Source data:
::::::::::
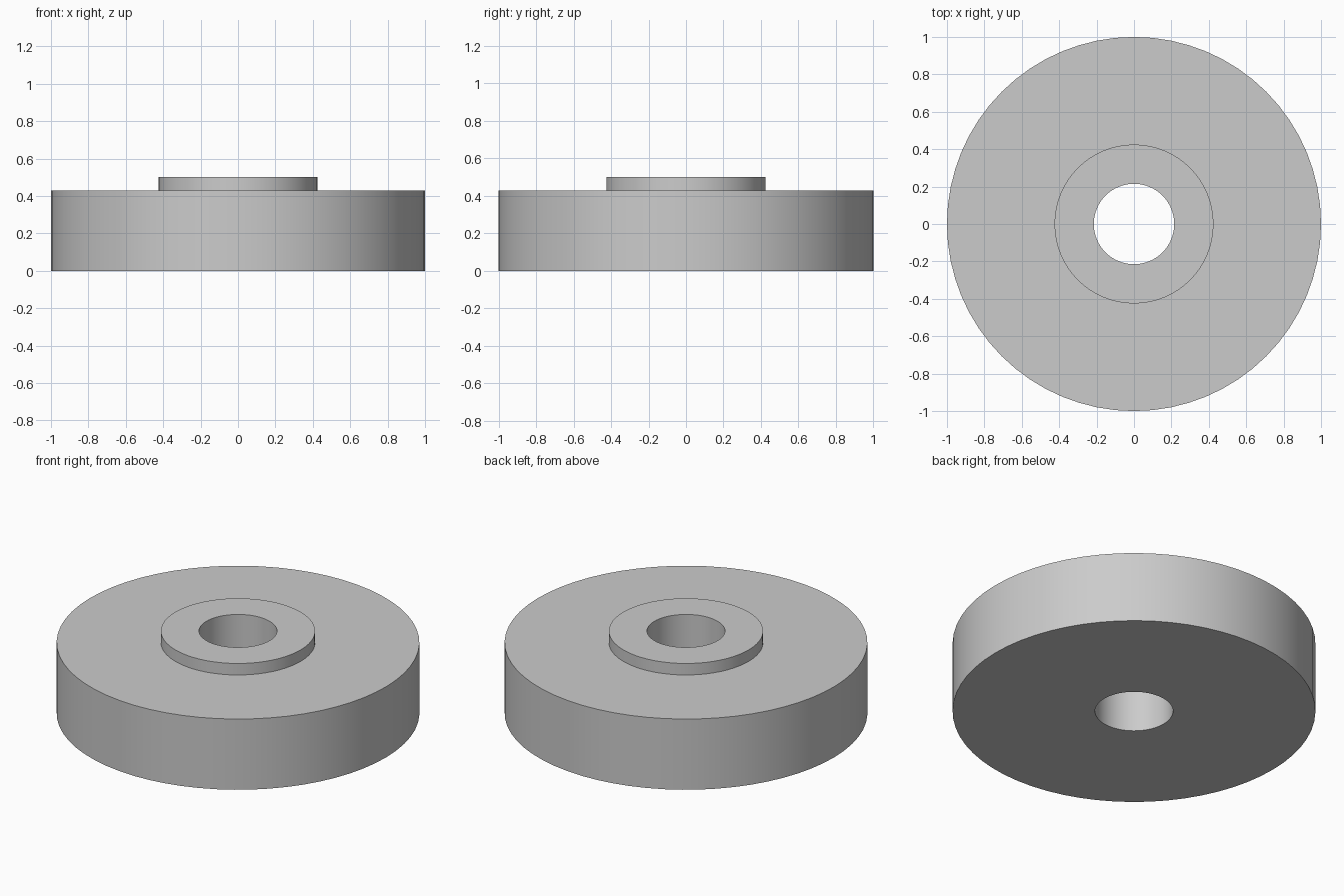
import bpy
import bmesh
import math

cube = bpy.data.objects.get("Cube")
if cube:
    bpy.data.objects.remove(cube, do_unlink=True)

SEGMENTS = 64
BORE, HUB, RIM = 0.215, 0.425, 1.0
SHOULDER, TOP = 0.43, 0.5

# Plain grey material
grey = bpy.data.materials.new("plain grey")
grey.use_nodes = True
colour = (0.6, 0.6, 0.6, 1)
grey.diffuse_color = colour
grey.node_tree.nodes["Principled BSDF"].inputs["Base Color"].default_value = colour

# Closed cross-section of radius and height: bore, base, rim, shoulder, hub
profile = [(BORE, 0), (RIM, 0), (RIM, SHOULDER),
           (HUB, SHOULDER), (HUB, TOP), (BORE, TOP)]

# Revolve the section into a bored disc with a raised hub
bm = bmesh.new()
points = [bm.verts.new((r, 0, z)) for r, z in profile]
edges = [bm.edges.new((p, points[(i + 1) % len(points)]))
         for i, p in enumerate(points)]
bmesh.ops.spin(bm, geom=points + edges, cent=(0, 0, 0), axis=(0, 0, 1),
               angle=math.tau, steps=SEGMENTS, use_merge=True)
bmesh.ops.remove_doubles(bm, verts=bm.verts, dist=0.0001)
bmesh.ops.recalc_face_normals(bm, faces=bm.faces)
mesh = bpy.data.meshes.new("hubbed_disc")
bm.to_mesh(mesh)
bm.free()
mesh.materials.append(grey)

disc = bpy.data.objects.new("hubbed_disc", mesh)
bpy.context.collection.objects.link(disc)

# Smooth round walls, crisp rims
bpy.ops.object.select_all(action='DESELECT')
disc.select_set(True)
bpy.context.view_layer.objects.active = disc
bpy.ops.object.shade_smooth_by_angle(angle=math.radians(30))
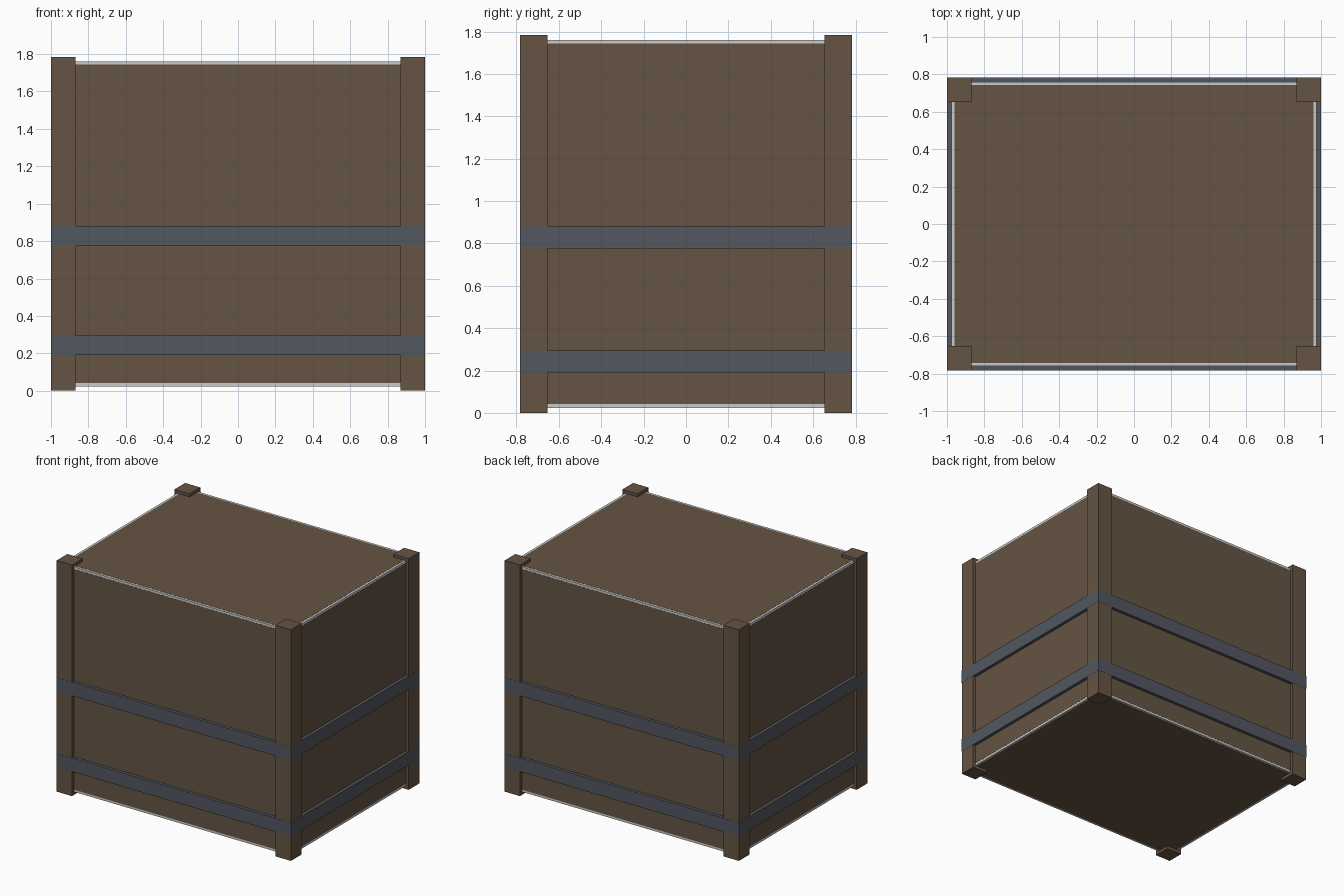
import bpy
from mathutils import Vector

if "Cube" in bpy.data.objects:
    bpy.data.objects.remove(bpy.data.objects["Cube"])

HALF = Vector((1.0, 0.783, 0.892))   # outer half extents
CORE = HALF - Vector((0.024, 0.024, 0.024))
POST = 0.13
INSET = 0.017
PROUD = 0.001


def material(name, rgb):
    m = bpy.data.materials.new(name)
    m.diffuse_color = (*rgb, 1)
    m.use_nodes = True
    m.node_tree.nodes["Principled BSDF"].inputs["Base Color"].default_value = m.diffuse_color
    return m


wood = material("brown_wood", (0.13, 0.09, 0.056))
steel = material("dark_steel", (0.085, 0.095, 0.115))


def box(name, lo, hi, mat=None):
    lo, hi = Vector(lo), Vector(hi)
    bpy.ops.mesh.primitive_cube_add(size=1, location=(lo + hi) / 2)
    ob = bpy.context.object
    ob.name = name
    ob.scale = hi - lo
    bpy.ops.object.transform_apply(location=False, rotation=False, scale=True)
    if mat:
        ob.data.materials.append(mat)
    return ob


mid = Vector((0, 0, HALF.z))

# Grey inner box, its rim showing around the panels
box("inner_box", mid - CORE, mid + CORE)

# Brown panel on each of the six sides
for axis, label in enumerate(("side", "face", "lid")):
    for s in (-1, 1):
        lo = -CORE + Vector((INSET,) * 3)
        hi = -lo
        ends = sorted((s * (CORE[axis] - 0.015), s * (CORE[axis] + PROUD)))
        lo[axis], hi[axis] = ends
        box(f"{label}_panel", mid + lo, mid + hi, wood)

# Corner posts
for sx in (-1, 1):
    for sy in (-1, 1):
        xs = sorted((sx * HALF.x, sx * (HALF.x - POST)))
        ys = sorted((sy * HALF.y, sy * (HALF.y - POST)))
        box("corner_post", (xs[0], ys[0], 0), (xs[1], ys[1], 2 * HALF.z), wood)

# Two metal bands wrapped around the crate
bx, by = HALF.x + PROUD, HALF.y + PROUD
for z0, z1 in ((0.19, 0.295), (0.775, 0.88)):
    for s in (-1, 1):
        ys = sorted((s * by, s * (CORE.y - 0.01)))
        box("front_back_band", (-bx, ys[0], z0), (bx, ys[1], z1), steel)
        xs = sorted((s * bx, s * (CORE.x - 0.01)))
        box("side_band", (xs[0], -CORE.y, z0), (xs[1], CORE.y, z1), steel)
::::::::::
HOW TO COMPLETE THIS TASK |
In the data above, start at the line that has "colour = (0.6, 0.6, 0.6, 1)", stop after the line that has "(HUB, SHOULDER), (HUB, TOP), (BORE, TOP)]", and print every line in between exactly as it stands.

RESPONSE TO THIS TASK |
colour = (0.6, 0.6, 0.6, 1)
grey.diffuse_color = colour
grey.node_tree.nodes["Principled BSDF"].inputs["Base Color"].default_value = colour

# Closed cross-section of radius and height: bore, base, rim, shoulder, hub
profile = [(BORE, 0), (RIM, 0), (RIM, SHOULDER),
           (HUB, SHOULDER), (HUB, TOP), (BORE, TOP)]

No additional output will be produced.